“Gove nails it, talking about the need for civil service, public sector skills to really strengthen around the areas of data science. It is a great illustration of how important data science skills and statistics skills are, and are seen to be right across government and at very senior levels. That’s the starting point”
Tom Smith, ONS Data Science Campus
“But I want to get us beyond numbers and thinking about, say, targets of 500 analysts,” he adds. “I want to be thinking much more about how we support departments’ and agencies’ capabilities.”
The campus has run workshops with around 10 departments involving 250 or so civil servants.
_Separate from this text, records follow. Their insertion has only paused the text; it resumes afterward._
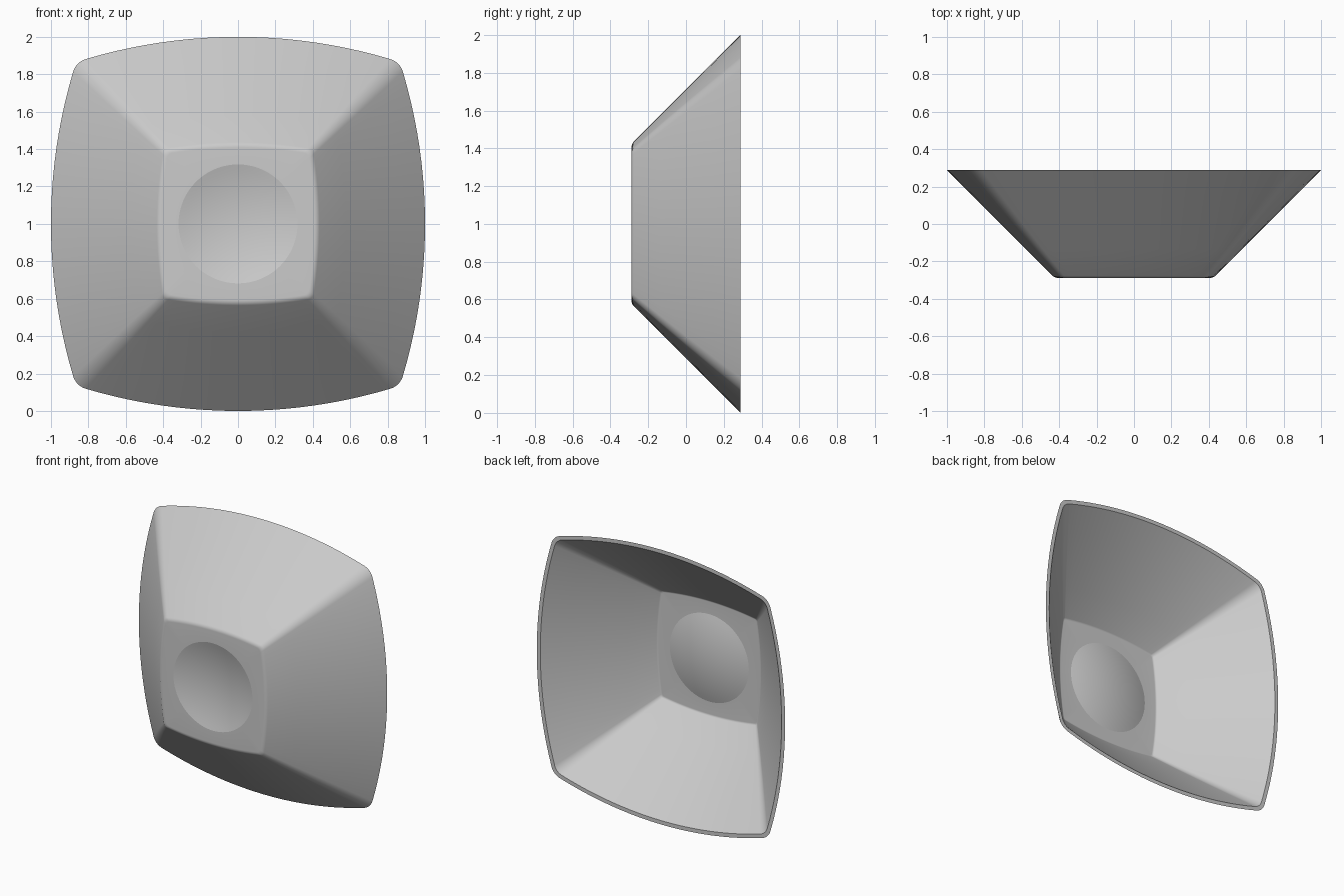
import bpy, bmesh
from math import sin, cos, tan, asin, sqrt, pi, radians

cube = bpy.data.objects.get("Cube")
if cube:
    bpy.data.objects.remove(cube, do_unlink=True)

HALF_DEPTH = 0.288      # rim at +y, base at -y
RIM = 1.0               # half width at the rim
BASE = RIM - 2 * HALF_DEPTH   # walls slope at 45 degrees
BULGE = 1.85            # distance from the middle to each side arc's centre
WALL = 0.02
DIMPLE = 0.318
DIMPLE_DEPTH = 0.045
SIDE_STEPS, CORNER_STEPS = 20, 10


def outline(half, corner):
    """Square with bowed sides and rounded corners, as (x, z) points."""
    R = half + BULGE
    c = (sqrt(2 * (R - corner) ** 2 - BULGE ** 2) - BULGE) / 2
    t = asin(c / (R - corner))
    quarter = []
    for i in range(SIDE_STEPS):
        a = -t + 2 * t * i / SIDE_STEPS
        quarter.append((R * sin(a), R * cos(a) - BULGE))
    for i in range(CORNER_STEPS):
        a = t + (pi / 2 - 2 * t) * i / CORNER_STEPS
        quarter.append((c + corner * sin(a), c + corner * cos(a)))
    points = []
    for _ in range(4):
        points += quarter
        quarter = [(z, -x) for x, z in quarter]
    return points


def circle(radius):
    """Circle whose points line up with those of the outline."""
    points = []
    for x, z in outline(BASE, 0.035):
        k = radius / sqrt(x * x + z * z)
        points.append((x * k, z * k))
    return points


def skin(bm, rim, base, y_base, fillet, thin):
    """One side of the shell, from the rim to the middle of the dimple."""
    rings = []

    def add(points, y):
        rings.append([bm.verts.new((x, y, z + 1)) for x, z in points])

    def wall_ring(half, y):
        f = (half - base) / (rim - base)
        add(outline(half, 0.037 + 0.063 * max(f, 0) - thin), y)

    # sloping wall
    cut = fillet * tan(pi / 8)
    start = base + cut * cos(pi / 4)
    for i in range(5):
        f = i / 4
        wall_ring(rim + (start - rim) * f,
                  HALF_DEPTH + (y_base + cut * sin(pi / 4) - HALF_DEPTH) * f)
    # rounded edge into the base
    for i in range(1, 7):
        a = pi / 4 * (1 - i / 6)
        wall_ring(base - cut + fillet * sin(a), y_base + fillet * (1 - cos(a)))
    # round dimple, a shallow spherical cap
    for i in range(10):
        f = 1 - i / 10
        add(circle(DIMPLE * f), y_base + DIMPLE_DEPTH * (1 - f * f))
    pole = bm.verts.new((0, y_base + DIMPLE_DEPTH, 1))
    n = len(rings[0])
    for r, s in zip(rings, rings[1:]):
        for i in range(n):
            j = (i + 1) % n
            bm.faces.new((r[i], r[j], s[j], s[i]))
    for i in range(n):
        bm.faces.new((rings[-1][i], rings[-1][(i + 1) % n], pole))
    return rings[0]


# Shell: outer skin, inner skin and a flat rim between them
bm = bmesh.new()
inset = WALL * sqrt(2)
outer = skin(bm, RIM, BASE, -HALF_DEPTH, 0.04, 0)
inner = skin(bm, RIM - inset, BASE - inset + WALL, WALL - HALF_DEPTH, 0.02, 0.015)
for i in range(len(outer)):
    j = (i + 1) % len(outer)
    bm.faces.new((outer[i], outer[j], inner[j], inner[i]))
bmesh.ops.recalc_face_normals(bm, faces=bm.faces)

mesh = bpy.data.meshes.new("dish")
bm.to_mesh(mesh)
bm.free()
dish = bpy.data.objects.new("dish", mesh)
bpy.context.collection.objects.link(dish)

# Plain grey
GREY = (0.6, 0.6, 0.6, 1)
mat = bpy.data.materials.new("light grey")
mat.use_nodes = True
mat.diffuse_color = GREY
mat.node_tree.nodes["Principled BSDF"].inputs["Base Color"].default_value = GREY
mesh.materials.append(mat)

bpy.ops.object.select_all(action="DESELECT")
dish.select_set(True)
bpy.context.view_layer.objects.active = dish
bpy.ops.object.shade_smooth_by_angle(angle=radians(10))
It also runs a “data accelerator programme” together with the Government Digital Service (GDS) and the Government Office for Science (GO-Science), under the auspices of the Government Data Science Partnership (GDSP). This is a peer mentoring programme that pairs civil servants across departments to give them the opportunity to develop their data science skills. A typical recent cohort attracted some 90 applicants from across 25 departments and agencies, says Smith.
At a more senior level still, the Data Science Campus plans to run data masterclasses from this year. “This started out at Number 10 [Downing Street], and is a push for the very senior leadership across government to have a world-leading understanding of what’s going on in the data space – what the opportunities are and what they as leaders need to know about in order to make decisions, develop teams, be intelligent customers, that kind of thing.”
The campus has piloted this and is working with Number 10 to “help scale it out”.
It is, he says, not about technical skills. “It’s about leaders understanding, identifying and having the kind of backup, that goes back to the Gove quote, to be able to procure, support and grow the [data] capability of their departments and their agencies.”
Value of data
Asked whether there is a danger that momentum could dissipate after the pandemic in respect of public sector data work, Smith comments: “I think that concern is a good illustration of why this [work] is important, including analysing scenarios of how organisations go back to work – office or not? – that sort of thing. How do we bottle what was good, rather than returning to the old ways of working by default?”
Tom Smith, ONS
Of value, he says, has been the ability to share data and publish information very rapidly. “Having very senior politicians and officials talking in great detail about data, and about the analysis of it, is a powerful example of how important this is, and of why you need to invest time and energy into building your capability in its broadest sense, to ensure that it’s not just an emergency response.”
Data scientists at the ONS campus are also working on a plethora of analysis for the government. Smith highlights work to identify how the economy and society are emerging from the crisis, “using global shipping GPS data, traffic camera data, mobility data, satellite data and payments data to produce faster estimates of what’s going on, and that’s being published weekly by the ONS”.
The satellite data work includes keeping track of depleting water resources for the United Nations’ Sustainable Development Goals and working with the Foreign and Commonwealth Development Office to help local governments track livestock in South Sudan.
This year’s census will also be a key ingredient and a key source for data analysis and modelling. “As that data becomes available, [it will provide a] huge opening and window to look at a rich set of things, in the round, including when linked and analysed with other data sources,” says Smith. “For example, what do we know about inclusion, equality, inequality, diversity? The work on ethnicity and Covid that we published recently is the sort of analysis the census underpins.”